• Problem details: Below are lines of data, and only some are wanted. Please repeat exactly those from the line that has "f = bm.faces.new([bm.verts.new((p.x, -d, 0.98" through the line that has "0.016, 0.955), GOLD)".

[Stored data entries]
────────────────────────────────────────

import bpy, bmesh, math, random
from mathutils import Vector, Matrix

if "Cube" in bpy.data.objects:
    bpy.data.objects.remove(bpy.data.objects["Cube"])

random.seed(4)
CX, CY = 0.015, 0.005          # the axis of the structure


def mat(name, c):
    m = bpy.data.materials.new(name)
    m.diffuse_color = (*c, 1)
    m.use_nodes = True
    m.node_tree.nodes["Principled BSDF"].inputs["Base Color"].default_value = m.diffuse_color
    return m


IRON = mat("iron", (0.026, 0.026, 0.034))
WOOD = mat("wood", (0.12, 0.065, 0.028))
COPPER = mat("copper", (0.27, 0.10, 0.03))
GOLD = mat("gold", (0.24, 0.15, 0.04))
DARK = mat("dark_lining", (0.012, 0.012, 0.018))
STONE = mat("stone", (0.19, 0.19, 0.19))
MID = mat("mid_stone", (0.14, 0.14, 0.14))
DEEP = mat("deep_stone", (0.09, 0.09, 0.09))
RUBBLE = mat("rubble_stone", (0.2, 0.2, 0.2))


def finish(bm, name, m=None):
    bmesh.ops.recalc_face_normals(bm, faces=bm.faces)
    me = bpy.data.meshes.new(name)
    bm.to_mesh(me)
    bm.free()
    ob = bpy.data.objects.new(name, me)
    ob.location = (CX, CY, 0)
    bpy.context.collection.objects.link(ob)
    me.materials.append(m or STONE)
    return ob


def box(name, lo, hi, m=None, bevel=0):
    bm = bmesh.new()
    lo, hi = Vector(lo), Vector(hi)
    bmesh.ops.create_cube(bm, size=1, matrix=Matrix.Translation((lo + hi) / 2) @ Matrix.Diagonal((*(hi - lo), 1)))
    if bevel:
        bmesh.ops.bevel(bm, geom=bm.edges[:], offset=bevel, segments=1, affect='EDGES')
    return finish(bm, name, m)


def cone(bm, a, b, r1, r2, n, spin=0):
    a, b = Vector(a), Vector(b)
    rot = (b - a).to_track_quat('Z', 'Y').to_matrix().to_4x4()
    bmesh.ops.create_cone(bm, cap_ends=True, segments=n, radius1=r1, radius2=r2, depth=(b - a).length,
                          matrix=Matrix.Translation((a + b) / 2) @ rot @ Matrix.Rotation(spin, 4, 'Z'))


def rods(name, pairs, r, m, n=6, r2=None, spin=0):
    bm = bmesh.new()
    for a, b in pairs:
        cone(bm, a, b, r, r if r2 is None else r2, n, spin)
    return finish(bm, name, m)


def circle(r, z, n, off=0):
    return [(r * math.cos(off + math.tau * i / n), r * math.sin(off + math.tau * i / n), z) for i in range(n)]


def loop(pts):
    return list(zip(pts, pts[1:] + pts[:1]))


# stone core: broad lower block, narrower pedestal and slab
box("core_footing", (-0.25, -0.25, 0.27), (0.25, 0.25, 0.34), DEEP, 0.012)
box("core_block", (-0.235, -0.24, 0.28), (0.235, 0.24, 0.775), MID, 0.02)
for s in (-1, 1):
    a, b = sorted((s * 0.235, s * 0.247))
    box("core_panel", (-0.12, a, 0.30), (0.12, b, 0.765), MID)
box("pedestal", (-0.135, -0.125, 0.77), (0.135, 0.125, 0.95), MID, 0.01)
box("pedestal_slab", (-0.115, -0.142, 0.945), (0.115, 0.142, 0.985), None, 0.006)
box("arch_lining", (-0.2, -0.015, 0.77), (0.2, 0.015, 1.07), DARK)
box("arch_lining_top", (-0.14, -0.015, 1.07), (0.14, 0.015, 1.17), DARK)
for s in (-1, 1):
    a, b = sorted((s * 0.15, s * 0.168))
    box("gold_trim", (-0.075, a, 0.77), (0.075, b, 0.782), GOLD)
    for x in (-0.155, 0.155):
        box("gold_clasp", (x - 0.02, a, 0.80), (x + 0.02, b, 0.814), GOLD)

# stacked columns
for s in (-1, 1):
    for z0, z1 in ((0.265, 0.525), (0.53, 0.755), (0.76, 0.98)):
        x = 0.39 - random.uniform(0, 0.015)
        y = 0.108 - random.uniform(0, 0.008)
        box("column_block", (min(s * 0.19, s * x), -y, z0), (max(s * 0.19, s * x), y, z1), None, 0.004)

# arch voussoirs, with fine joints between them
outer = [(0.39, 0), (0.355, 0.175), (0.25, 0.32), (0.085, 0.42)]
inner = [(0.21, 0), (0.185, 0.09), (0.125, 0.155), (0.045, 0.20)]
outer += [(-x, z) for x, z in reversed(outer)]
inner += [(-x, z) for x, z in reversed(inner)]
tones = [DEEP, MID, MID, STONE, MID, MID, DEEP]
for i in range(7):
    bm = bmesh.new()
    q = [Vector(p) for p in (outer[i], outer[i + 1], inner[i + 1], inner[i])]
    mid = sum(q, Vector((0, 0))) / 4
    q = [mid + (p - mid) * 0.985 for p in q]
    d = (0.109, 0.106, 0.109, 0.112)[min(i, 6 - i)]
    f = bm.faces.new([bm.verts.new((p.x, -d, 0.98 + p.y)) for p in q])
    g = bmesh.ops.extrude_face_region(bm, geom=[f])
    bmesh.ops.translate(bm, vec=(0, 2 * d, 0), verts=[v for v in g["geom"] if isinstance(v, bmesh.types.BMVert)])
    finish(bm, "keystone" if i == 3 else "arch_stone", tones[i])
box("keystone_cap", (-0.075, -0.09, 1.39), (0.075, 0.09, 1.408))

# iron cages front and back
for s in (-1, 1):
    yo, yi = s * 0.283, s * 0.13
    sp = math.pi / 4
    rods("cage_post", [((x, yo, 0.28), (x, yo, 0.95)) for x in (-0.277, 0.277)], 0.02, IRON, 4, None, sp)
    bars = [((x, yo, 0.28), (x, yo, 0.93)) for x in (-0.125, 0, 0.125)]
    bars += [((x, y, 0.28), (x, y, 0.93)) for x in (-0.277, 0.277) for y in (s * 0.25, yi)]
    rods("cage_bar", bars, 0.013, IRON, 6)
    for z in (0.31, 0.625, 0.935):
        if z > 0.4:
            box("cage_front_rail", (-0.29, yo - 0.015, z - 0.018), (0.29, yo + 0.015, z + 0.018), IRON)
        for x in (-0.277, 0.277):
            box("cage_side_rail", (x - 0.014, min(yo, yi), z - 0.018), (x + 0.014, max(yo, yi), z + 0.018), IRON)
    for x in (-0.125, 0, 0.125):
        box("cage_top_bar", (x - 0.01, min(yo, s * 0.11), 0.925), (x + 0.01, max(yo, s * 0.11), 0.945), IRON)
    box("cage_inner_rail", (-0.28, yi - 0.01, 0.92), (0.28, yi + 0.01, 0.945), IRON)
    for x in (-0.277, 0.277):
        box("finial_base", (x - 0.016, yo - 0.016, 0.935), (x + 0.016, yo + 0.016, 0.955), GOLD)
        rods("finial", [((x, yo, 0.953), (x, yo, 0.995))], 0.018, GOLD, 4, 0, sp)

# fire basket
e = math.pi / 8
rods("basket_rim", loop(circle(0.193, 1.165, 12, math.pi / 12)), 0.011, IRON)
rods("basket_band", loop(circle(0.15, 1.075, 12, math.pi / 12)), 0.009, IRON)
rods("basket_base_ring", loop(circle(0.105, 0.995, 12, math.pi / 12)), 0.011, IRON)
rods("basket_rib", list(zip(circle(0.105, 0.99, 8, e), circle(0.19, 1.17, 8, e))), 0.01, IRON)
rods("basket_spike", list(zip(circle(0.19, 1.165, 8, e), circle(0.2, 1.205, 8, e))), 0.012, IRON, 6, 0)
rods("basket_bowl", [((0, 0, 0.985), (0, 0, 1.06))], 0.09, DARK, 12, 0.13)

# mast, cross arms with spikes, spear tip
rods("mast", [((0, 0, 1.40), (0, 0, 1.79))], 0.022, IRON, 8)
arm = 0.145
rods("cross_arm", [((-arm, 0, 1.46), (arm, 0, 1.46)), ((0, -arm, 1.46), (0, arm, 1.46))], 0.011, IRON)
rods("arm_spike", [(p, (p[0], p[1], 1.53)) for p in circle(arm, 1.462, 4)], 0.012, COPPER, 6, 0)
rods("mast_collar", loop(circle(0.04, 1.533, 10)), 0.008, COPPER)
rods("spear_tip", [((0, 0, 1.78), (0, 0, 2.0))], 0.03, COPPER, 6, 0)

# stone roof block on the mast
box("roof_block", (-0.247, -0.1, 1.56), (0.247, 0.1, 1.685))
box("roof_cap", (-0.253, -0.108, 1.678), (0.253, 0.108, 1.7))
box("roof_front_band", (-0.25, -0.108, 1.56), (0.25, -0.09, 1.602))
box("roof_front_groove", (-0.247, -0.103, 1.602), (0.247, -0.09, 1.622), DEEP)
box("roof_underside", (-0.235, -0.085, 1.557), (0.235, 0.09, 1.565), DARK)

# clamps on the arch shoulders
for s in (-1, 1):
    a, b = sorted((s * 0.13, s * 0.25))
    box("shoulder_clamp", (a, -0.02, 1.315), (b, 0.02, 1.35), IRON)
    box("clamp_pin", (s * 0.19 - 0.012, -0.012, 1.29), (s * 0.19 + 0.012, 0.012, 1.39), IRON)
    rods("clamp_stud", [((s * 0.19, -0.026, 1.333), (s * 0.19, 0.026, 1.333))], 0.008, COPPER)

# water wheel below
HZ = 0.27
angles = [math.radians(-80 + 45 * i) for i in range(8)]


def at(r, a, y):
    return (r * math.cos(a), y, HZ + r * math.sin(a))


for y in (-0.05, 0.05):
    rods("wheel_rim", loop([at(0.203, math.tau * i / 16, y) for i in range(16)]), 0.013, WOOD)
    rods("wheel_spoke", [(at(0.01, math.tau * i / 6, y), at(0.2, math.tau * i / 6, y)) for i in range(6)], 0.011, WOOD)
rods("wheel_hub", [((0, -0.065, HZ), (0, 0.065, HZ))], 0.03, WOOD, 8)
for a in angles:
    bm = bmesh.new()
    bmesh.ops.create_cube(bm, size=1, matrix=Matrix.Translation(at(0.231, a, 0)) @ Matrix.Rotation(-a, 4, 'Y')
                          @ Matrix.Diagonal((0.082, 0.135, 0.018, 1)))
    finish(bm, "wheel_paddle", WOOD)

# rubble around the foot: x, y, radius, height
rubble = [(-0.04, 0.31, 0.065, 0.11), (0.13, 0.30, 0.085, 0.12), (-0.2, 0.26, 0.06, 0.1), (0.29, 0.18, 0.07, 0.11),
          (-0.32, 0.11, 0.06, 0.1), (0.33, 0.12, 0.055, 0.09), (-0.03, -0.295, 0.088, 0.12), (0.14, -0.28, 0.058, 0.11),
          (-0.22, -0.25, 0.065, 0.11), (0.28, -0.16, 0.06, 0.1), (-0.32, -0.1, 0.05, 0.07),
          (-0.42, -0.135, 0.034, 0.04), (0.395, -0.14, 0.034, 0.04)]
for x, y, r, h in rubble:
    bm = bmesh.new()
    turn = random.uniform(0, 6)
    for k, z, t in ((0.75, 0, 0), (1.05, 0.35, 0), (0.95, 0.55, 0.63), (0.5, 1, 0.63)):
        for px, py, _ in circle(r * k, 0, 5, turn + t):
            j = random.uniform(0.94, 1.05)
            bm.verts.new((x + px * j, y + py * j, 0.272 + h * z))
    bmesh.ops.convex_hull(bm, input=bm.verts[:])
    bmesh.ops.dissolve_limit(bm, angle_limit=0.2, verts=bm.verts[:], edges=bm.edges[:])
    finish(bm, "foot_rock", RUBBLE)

────────────────────────────────────────

• Result of this exercise:
    f = bm.faces.new([bm.verts.new((p.x, -d, 0.98 + p.y)) for p in q])
    g = bmesh.ops.extrude_face_region(bm, geom=[f])
    bmesh.ops.translate(bm, vec=(0, 2 * d, 0), verts=[v for v in g["geom"] if isinstance(v, bmesh.types.BMVert)])
    finish(bm, "keystone" if i == 3 else "arch_stone", tones[i])
box("keystone_cap", (-0.075, -0.09, 1.39), (0.075, 0.09, 1.408))

# iron cages front and back
for s in (-1, 1):
    yo, yi = s * 0.283, s * 0.13
    sp = math.pi / 4
    rods("cage_post", [((x, yo, 0.28), (x, yo, 0.95)) for x in (-0.277, 0.277)], 0.02, IRON, 4, None, sp)
    bars = [((x, yo, 0.28), (x, yo, 0.93)) for x in (-0.125, 0, 0.125)]
    bars += [((x, y, 0.28), (x, y, 0.93)) for x in (-0.277, 0.277) for y in (s * 0.25, yi)]
    rods("cage_bar", bars, 0.013, IRON, 6)
    for z in (0.31, 0.625, 0.935):
        if z > 0.4:
            box("cage_front_rail", (-0.29, yo - 0.015, z - 0.018), (0.29, yo + 0.015, z + 0.018), IRON)
        for x in (-0.277, 0.277):
            box("cage_side_rail", (x - 0.014, min(yo, yi), z - 0.018), (x + 0.014, max(yo, yi), z + 0.018), IRON)
    for x in (-0.125, 0, 0.125):
        box("cage_top_bar", (x - 0.01, min(yo, s * 0.11), 0.925), (x + 0.01, max(yo, s * 0.11), 0.945), IRON)
    box("cage_inner_rail", (-0.28, yi - 0.01, 0.92), (0.28, yi + 0.01, 0.945), IRON)
    for x in (-0.277, 0.277):
        box("finial_base", (x - 0.016, yo - 0.016, 0.935), (x + 0.016, yo + 0.016, 0.955), GOLD)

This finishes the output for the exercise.